Three U.S. labs — Fermilab, Berkeley Lab and the Florida State University/High Magnetic Field Laboratory — got together as a collaboration, and through extensive meetings and discussions converged on a U.S. MDP plan in June 2016.
The work was organized around four goals and several driving questions. It includes four directions – niobium-tin magnets, high-temperature superconducting magnets, magnet technology, and superconductor procurement and R&D. The first collaboration meeting was held in Napa, California, in the second week of February. Participants included representatives of the three collaborating labs, other potential program members, industry representatives as well as colleagues from CERN and KEK.
A Technical Advisory Committee (TAC) was also invited to familiarize themselves with the program and its key people. The TAC includes representatives from Brookhaven Lab, CERN, Fermilab, KEK and MIT and is led by Andy Lankford from the University of California, Irvine.
During this first meeting, which lasted two-and-a-half days, collaborators presented and discussed the status and plans for the four directions. They reached consensus on the strategic and technological importance of the 15- to 16-tesla niobium-tin dipole magnets needed for future very high-energy proton-proton colliders, such as the Future Circular Collider in Europe and Super Proton-Proton Collider in China.
Fermilab had started the development of such high-field accelerator magnets a few years ago, on the heels of the successful 11-tesla dipole program. This is a formidable challenge for niobium-tin accelerator magnets, whose record field of 13.8 T by Berkeley Lab has been sitting unsurpassed for about 10 years now. Surpassing the 14-T brick wall is currently considered worldwide a crucial goal and an inherent demonstration of innovation.
The Fermilab so-called 15-T Dipole Demonstrator was not only integrated into the MDP working plan but has also become a centerpiece of the program for the next two to three years. The field level of 15 T expected to be reached in this magnet is almost four times greater than the magnet strength in the Tevatron and two times greater than that in the Large Hadron Collider. Magnets at this field level require niobium-tin superconductor, an advanced material that has yet to be used in any existing accelerator. This is now possible thanks to the extensive studies and progress made on niobium-tin by Fermilab and other labs in collaboration with industry in the last 20 years.
Magnets based on the niobium-tin technology have been developed, studied and optimized along with the progress of the superconductor in the United States and Europe. Fermilab provided key contributions in the development and demonstration of this technology, including, for instance ,10- to 11-T dipoles for a Very Large Hadron Collider, interaction region quadrupoles for a VLHC and the LHC luminosity upgrades, and most recently an 11-T dipole for the LHC collimation system upgrade.
The importance of this work was emphasized in several meetings, both at the U.S. collaboration meeting in Napa and in other International venues.

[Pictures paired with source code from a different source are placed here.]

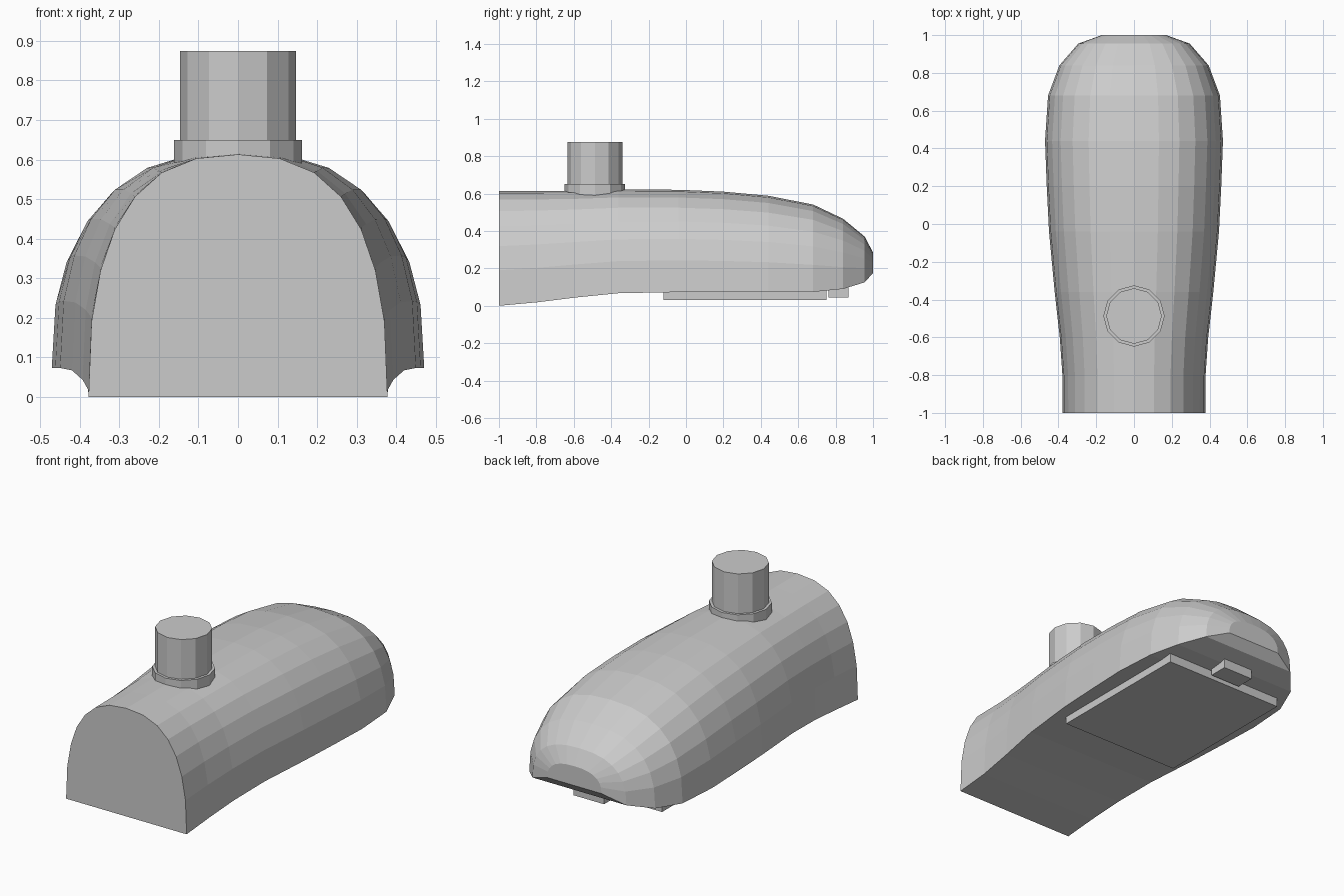
import bpy, bmesh

if "Cube" in bpy.data.objects:
    bpy.data.objects.remove(bpy.data.objects["Cube"])

grey = bpy.data.materials.new("plain grey")
grey.diffuse_color = (0.6, 0.6, 0.6, 1)
grey.use_nodes = True
grey.node_tree.nodes["Principled BSDF"].inputs["Base Color"].default_value = grey.diffuse_color


def finish(name, bm):
    bmesh.ops.recalc_face_normals(bm, faces=bm.faces)
    me = bpy.data.meshes.new(name)
    bm.to_mesh(me)
    bm.free()
    me.materials.append(grey)
    ob = bpy.data.objects.new(name, me)
    bpy.context.collection.objects.link(ob)
    return ob


def box(name, half_x, y0, y1, z0, z1):
    bm = bmesh.new()
    bmesh.ops.create_cube(bm, size=1)
    for v in bm.verts:
        v.co.x *= 2 * half_x
        v.co.y = y1 if v.co.y > 0 else y0
        v.co.z = z1 if v.co.z > 0 else z0
    return finish(name, bm)


def cylinder(name, radius, y, z0, z1, sides=12):
    bm = bmesh.new()
    bmesh.ops.create_cone(bm, cap_ends=True, segments=sides, radius1=radius,
                          radius2=radius, depth=z1 - z0)
    bmesh.ops.translate(bm, verts=bm.verts, vec=(0, y, (z0 + z1) / 2))
    return finish(name, bm)


# Body: an arched half section, scaled along the length
half = [(1, 0), (0.98, 0.31), (0.92, 0.52), (0.825, 0.69), (0.69, 0.825),
        (0.51, 0.925), (0.28, 0.983)]
arch = half + [(0, 1)] + [(-x, z) for x, z in reversed(half)]
# y, half width, bottom, top
stations = [(-1.0, 0.378, 0.0, 0.613), (-0.8, 0.379, 0.018, 0.613),
            (-0.6, 0.393, 0.043, 0.614), (-0.36, 0.42, 0.067, 0.621),
            (-0.04, 0.45, 0.073, 0.62), (0.2, 0.462, 0.073, 0.61),
            (0.44, 0.471, 0.073, 0.588), (0.68, 0.455, 0.074, 0.541),
            (0.84, 0.395, 0.09, 0.465), (0.955, 0.295, 0.125, 0.37),
            (1.0, 0.17, 0.175, 0.285)]
bm = bmesh.new()
rings = [[bm.verts.new((x * w, y, lo + z * (hi - lo))) for x, z in arch]
         for y, w, lo, hi in stations]
n = len(arch)
for a, b in zip(rings, rings[1:]):
    for i in range(n):
        j = (i + 1) % n
        bm.faces.new((a[i], a[j], b[j], b[i]))
bm.faces.new(rings[0])
bm.faces.new(rings[-1])
finish("body", bm)

# Post and its collar on top
cylinder("collar", 0.162, -0.487, 0.56, 0.65)
cylinder("post", 0.147, -0.487, 0.58, 0.875)

# Plate and small block underneath
box("bottom_plate", 0.375, -0.12, 0.75, 0.03, 0.085)
box("bottom_block", 0.095, 0.762, 0.87, 0.045, 0.12)
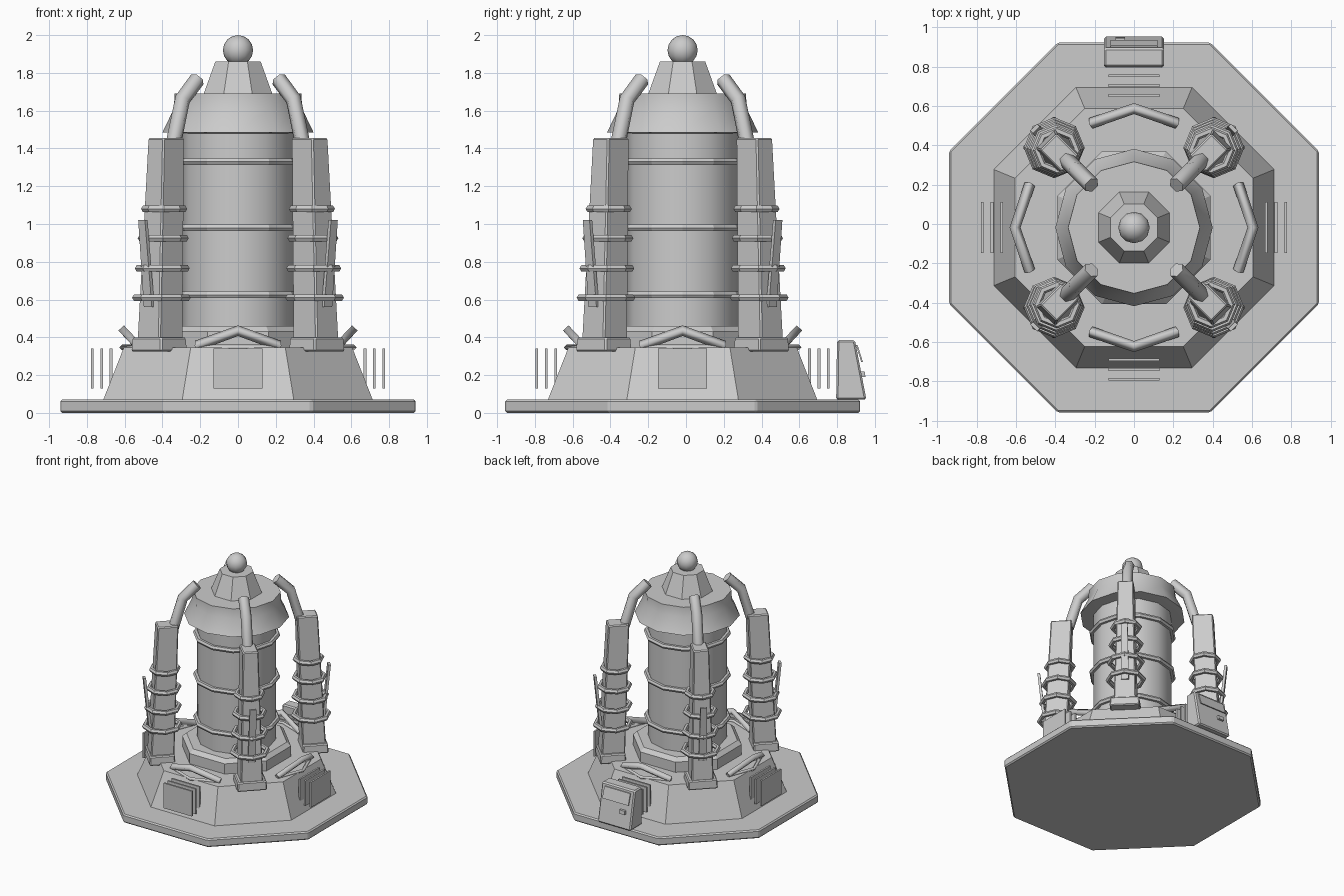
import bpy, bmesh, math
from mathutils import Matrix, Vector

if "Cube" in bpy.data.objects:
    bpy.data.objects.remove(bpy.data.objects["Cube"], do_unlink=True)

CENTRE = Vector((0, -0.018, 0))
grey = bpy.data.materials.new("grey_metal")
grey.use_nodes = True
grey.diffuse_color = (0.6, 0.6, 0.6, 1)
grey.node_tree.nodes["Principled BSDF"].inputs["Base Color"].default_value = (0.6, 0.6, 0.6, 1)


def local(angle, r, side, z):
    """Point given by distance from the axis, sideways offset and height."""
    return CENTRE + Matrix.Rotation(angle, 3, "Z") @ Vector((r, side, z))


def add_mesh(name, bm, smooth=False, bevel=0):
    bmesh.ops.recalc_face_normals(bm, faces=bm.faces)
    mesh = bpy.data.meshes.new(name)
    bm.to_mesh(mesh)
    bm.free()
    obj = bpy.data.objects.new(name, mesh)
    bpy.context.collection.objects.link(obj)
    mesh.materials.append(grey)
    if bevel:
        mod = obj.modifiers.new("bevel", "BEVEL")
        mod.width = bevel
        mod.segments = 1
    if smooth:
        bpy.ops.object.select_all(action="DESELECT")
        obj.select_set(True)
        bpy.context.view_layer.objects.active = obj
        bpy.ops.object.shade_smooth_by_angle(angle=math.radians(35))
    return obj


def lathe(name, profile, sides, flat_front=False, smooth=False, bevel=0):
    """Closed solid turned from (radius, height) pairs; flat_front takes apothems."""
    bm = bmesh.new()
    turn = math.pi / sides if flat_front else 0
    scale = 1 / math.cos(turn)
    loops = []
    for r, z in profile:
        loops.append([bm.verts.new(local(turn + math.tau * i / sides, r * scale, 0, z))
                      for i in range(sides)])
    for a, b in zip(loops, loops[1:]):
        for i in range(sides):
            j = (i + 1) % sides
            bm.faces.new((a[i], a[j], b[j], b[i]))
    bm.faces.new(loops[0])
    bm.faces.new(loops[-1])
    return add_mesh(name, bm, smooth, bevel)


def block(name, angle, low, high, bevel=0, side=0):
    """Tapered box; low and high are (distance, width, depth, height)."""
    bm = bmesh.new()
    ends = []
    for r, w, d, z in (low, high):
        ends.append([bm.verts.new(local(angle, r + sx * d / 2, side + sy * w / 2, z))
                     for sx, sy in ((-1, -1), (1, -1), (1, 1), (-1, 1))])
    a, b = ends
    bm.faces.new(a)
    bm.faces.new(b)
    for i in range(4):
        j = (i + 1) % 4
        bm.faces.new((a[i], a[j], b[j], b[i]))
    return add_mesh(name, bm, bevel=bevel)


def ring(name, location, major, minor, sides, turn=0):
    bpy.ops.mesh.primitive_torus_add(location=location, rotation=(0, 0, turn), major_radius=major,
                                     minor_radius=minor, major_segments=sides, minor_segments=6)
    obj = bpy.context.object
    obj.name = name
    obj.data.materials.append(grey)


def bar(name, angle, points, radius, resolution):
    """Straight-sided tube through (distance, side, height) points."""
    curve = bpy.data.curves.new(name, "CURVE")
    curve.dimensions = "3D"
    curve.bevel_depth = radius
    curve.bevel_resolution = resolution
    curve.use_fill_caps = True
    spline = curve.splines.new("POLY")
    spline.points.add(len(points) - 1)
    for p, co in zip(spline.points, points):
        p.co = (*local(angle, *co), 1)
    curve.materials.append(grey)
    obj = bpy.data.objects.new(name, curve)
    bpy.context.collection.objects.link(obj)


# Stepped eight-sided base
lathe("base_plate", [(0.94, 0), (0.94, 0.07)], 8, True, bevel=0.01)
lathe("base_pedestal", [(0.715, 0.065), (0.605, 0.345)], 8, True)
lathe("column_collar", [(0.39, 0.34), (0.39, 0.43), (0.36, 0.46)], 8, True)

# Central column with bands
lathe("column", [(0.30, 0.45), (0.30, 1.5)], 12, smooth=True)
for z in (0.625, 0.98, 1.33):
    ring("column_band", CENTRE + Vector((0, 0, z)), 0.312, 0.02, 12)

# Head, cap and ball finial
lathe("column_head", [(0.30, 1.48), (0.40, 1.485), (0.34, 1.61), (0.335, 1.69)], 12, smooth=True)
lathe("head_cap", [(0.185, 1.68), (0.12, 1.86)], 8, True)
bpy.ops.mesh.primitive_uv_sphere_add(segments=12, ring_count=8, radius=0.08,
                                     location=CENTRE + Vector((0, 0, 1.92)))
ball = bpy.context.object
ball.name = "ball_finial"
ball.data.materials.append(grey)
bpy.ops.object.shade_smooth_by_angle(angle=math.radians(50))

# Four corner towers with coils, blade and bent pipe
for k in range(4):
    a = math.pi / 4 + k * math.pi / 2
    block("tower_foot", a, (0.59, 0.23, 0.20, 0.325), (0.59, 0.22, 0.19, 0.40), 0.008)
    block("tower", a, (0.584, 0.17, 0.18, 0.38), (0.537, 0.12, 0.16, 1.455), 0.008)
    for z, outer in ((0.61, 0.155), (0.765, 0.145), (0.925, 0.135), (1.08, 0.122)):
        r = 0.584 - 0.044 * (z - 0.38)
        ring("tower_coil", local(a, r, 0, z), outer - 0.02, 0.02, 8, a)
    block("tower_blade", a, (0.665, 0.06, 0.02, 0.56), (0.712, 0.05, 0.02, 1.02))
    bar("tower_pipe", a, [(0.485, 0, 1.42), (0.415, 0, 1.66), (0.305, 0, 1.765)], 0.042, 1)

# Vent plates and chevron rails on the four main sides
for k in range(4):
    a = k * math.pi / 2
    for r in (0.672, 0.722, 0.772):
        block("vent_plate", a, (r, 0.26, 0.014, 0.13), (r, 0.26, 0.014, 0.34))
    bar("raised_chevron", a, [(0.53, -0.22, 0.355), (0.605, 0, 0.435), (0.53, 0.22, 0.355)], 0.028, 0)
    bar("flat_chevron", a, [(0.53, -0.22, 0.347), (0.615, 0, 0.347), (0.53, 0.22, 0.347)], 0.014, 0)

# Rear console with sloped screen and button
back = math.pi / 2
block("console", back, (0.893, 0.305, 0.16, 0.07), (0.865, 0.305, 0.095, 0.385), 0.01)
block("console_screen", back, (0.95, 0.24, 0.009, 0.27), (0.922, 0.24, 0.009, 0.36))
block("console_button", back, (0.958, 0.05, 0.02, 0.19), (0.954, 0.05, 0.02, 0.22), side=0.07)
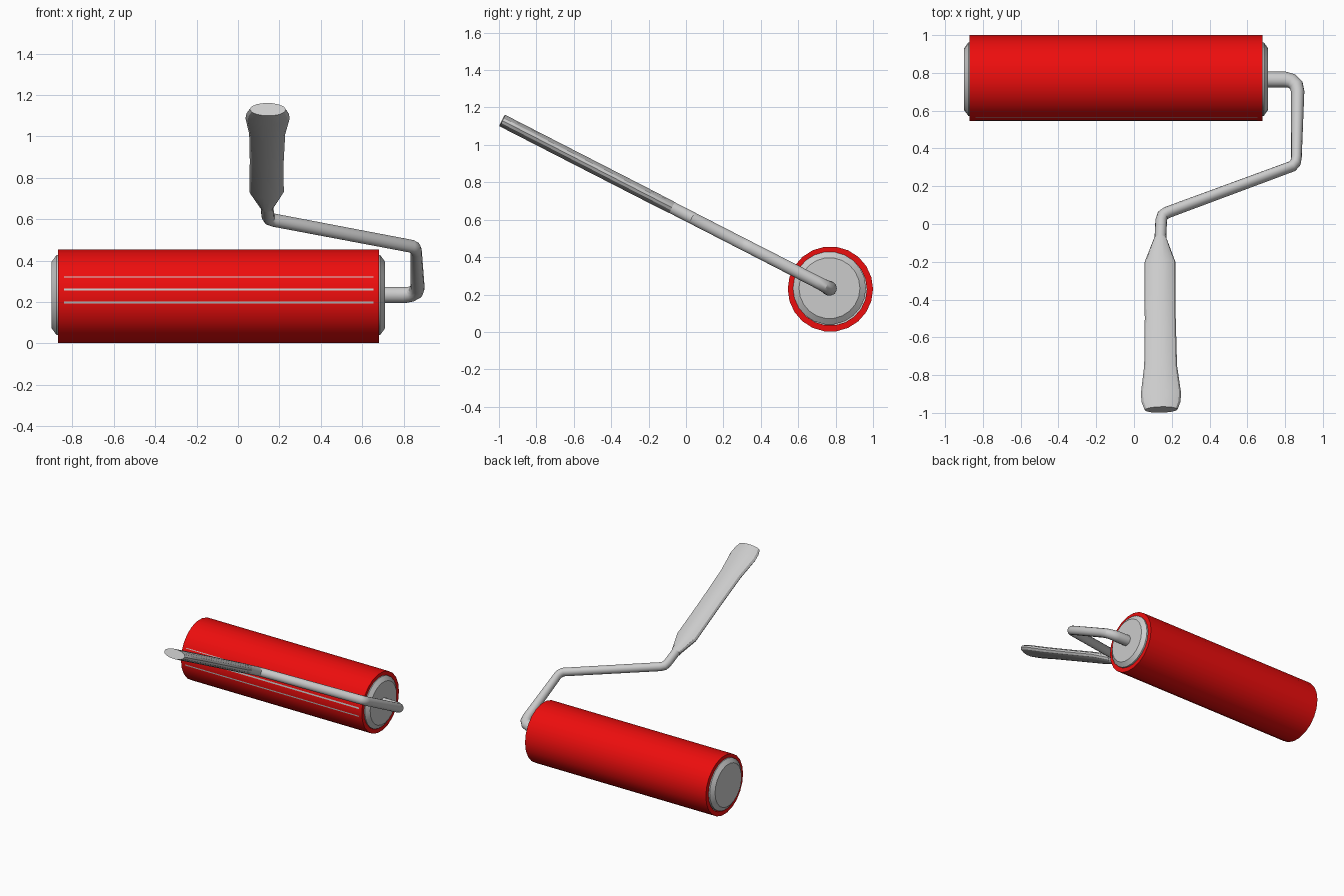
import bpy, math
from mathutils import Vector

if "Cube" in bpy.data.objects:
    bpy.data.objects.remove(bpy.data.objects["Cube"])


def make_object(name, verts, faces, colour=None):
    mesh = bpy.data.meshes.new(name)
    mesh.from_pydata(verts, [], faces)
    mesh.update()
    obj = bpy.data.objects.new(name, mesh)
    bpy.context.collection.objects.link(obj)
    if colour:
        mat = bpy.data.materials.new(name + "_colour")
        mat.diffuse_color = colour
        mat.use_nodes = True
        mat.node_tree.nodes["Principled BSDF"].inputs["Base Color"].default_value = mat.diffuse_color
        mesh.materials.append(mat)
    # consistent outward normals, smooth with sharp edges kept
    bpy.ops.object.select_all(action='DESELECT')
    obj.select_set(True)
    bpy.context.view_layer.objects.active = obj
    bpy.ops.object.mode_set(mode='EDIT')
    bpy.ops.mesh.select_all(action='SELECT')
    bpy.ops.mesh.normals_make_consistent(inside=False)
    bpy.ops.object.mode_set(mode='OBJECT')
    bpy.ops.object.shade_smooth_by_angle(angle=math.radians(30))
    return obj


def bridge(count, n, closed=False):
    """Quads between consecutive rings; closed joins last ring to first, else caps both ends."""
    faces = []
    for r in range(count if closed else count - 1):
        a, b = r * n, (r + 1) % count * n
        faces += [(a + i, a + (i + 1) % n, b + (i + 1) % n, b + i) for i in range(n)]
    if not closed:
        faces += [tuple(range(n)), tuple(range((count - 1) * n, count * n))]
    return faces


def lathe(name, profile, y, z, phase=0.0, closed=False, colour=None, n=22):
    """Revolve (x, radius) points around the roller's x axis."""
    verts = []
    for x, r in profile:
        for i in range(n):
            a = 2 * math.pi * (i + phase) / n
            verts.append((x, y - r * math.cos(a), z + r * math.sin(a)))
    return make_object(name, verts, bridge(len(profile), n, closed), colour)


AXLE_Y, AXLE_Z = 0.765, 0.234

# Red sleeve: a hollow tube
lathe("roller_sleeve", [(-0.87, 0.195), (-0.87, 0.228), (0.68, 0.228), (0.68, 0.195)],
      0.772, 0.229, closed=True, colour=(0.85, 0.004, 0.004, 1))

# Core whose ridges just break through the front of the sleeve
lathe("roller_core", [(-0.84, 0.2195), (0.655, 0.2195)], AXLE_Y, 0.2295, phase=0.5)

# Chamfered end caps
for name, x, s in (("left_cap", -0.87, -1), ("right_cap", 0.68, 1)):
    lathe(name, [(x - s * 0.03, 0.195), (x + s * 0.007, 0.195), (x + s * 0.03, 0.163)],
          0.767, AXLE_Z)

# Frame and handle lie in one plane tilted up towards the front
TILT = math.atan2(0.895, 1.745)
ALONG = Vector((0, -math.cos(TILT), math.sin(TILT)))
NORMAL = Vector((0, math.sin(TILT), math.cos(TILT)))


def flat_sweep(name, path, n=14):
    """Sweep an ellipse along (x, y, half width, half thickness) points in the tilted plane."""
    pts = [Vector((x, 0, 0)) + ALONG * ((AXLE_Y - y) / math.cos(TILT)) for x, y, w, t in path]
    verts = []
    for k, p in enumerate(pts):
        tangent = Vector((0, 0, 0))
        if k > 0:
            tangent += (p - pts[k - 1]).normalized()
        if k < len(pts) - 1:
            tangent += (pts[k + 1] - p).normalized()
        side = NORMAL.cross(tangent.normalized())
        w, t = path[k][2:]
        for i in range(n):
            a = 2 * math.pi * i / n
            verts.append(Vector((0, AXLE_Y, AXLE_Z)) + p
                         + side * (w * math.cos(a)) + NORMAL * (t * math.sin(a)))
    return make_object(name, verts, bridge(len(pts), n))


# Bent wire frame
flat_sweep("wire_frame", [
    (0.69, 0.765, 0.042, 0.04), (0.80, 0.765, 0.042, 0.04), (0.835, 0.757, 0.04, 0.037),
    (0.859, 0.735, 0.038, 0.035), (0.867, 0.70, 0.035, 0.034),
    (0.86, 0.35, 0.028, 0.033), (0.855, 0.325, 0.029, 0.033), (0.838, 0.306, 0.029, 0.033),
    (0.175, 0.061, 0.031, 0.033), (0.152, 0.046, 0.031, 0.033), (0.144, 0.02, 0.031, 0.033),
    (0.139, -0.09, 0.031, 0.033)])

# Flat, flared handle
flat_sweep("handle", [
    (0.139, -0.075, 0.033, 0.034), (0.138, -0.205, 0.083, 0.035),
    (0.139, -0.50, 0.082, 0.035), (0.141, -0.75, 0.087, 0.035),
    (0.143, -0.90, 0.107, 0.035), (0.143, -0.945, 0.102, 0.035),
    (0.144, -0.983, 0.087, 0.035)])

CERN’s Davide Tommasini, the leader of FCC magnet R&D, highlighted the importance of the Fermilab 15-T dipole to strengthen the 2018 FCC Design Report, which calls for a demonstration of very similar magnets. Andy Lankford, the TAC and HEPAP chair, also underlined this global endeavor in his closing of the meeting.
Unfortunately, this important work is performed in a difficult budget climate, which was not lost on the HEPAP Accelerator R&D subpanel, one of whose recommendations in 2015 was to “significantly increase funding for superconducting accelerator magnet R&D.” Nevertheless, in the past two or three years, funding was significantly reduced. However, with millions of dollars invested in time by the U.S. in this technology, which is now at the forefront of accelerator technology, we should preserve U.S. leadership in this field. With the help of our MDP collaborators and CERN partners, a Dipole Demonstrator will be built and tested as planned in 2018.
Emanuela Barzi is the principal investigator of Fermilab Magnet Superconductor R&D and an adjunct professor at Ohio State University. Alexander Zlobin is the head of the Fermilab High-Field Magnet Program. Both are APS fellows.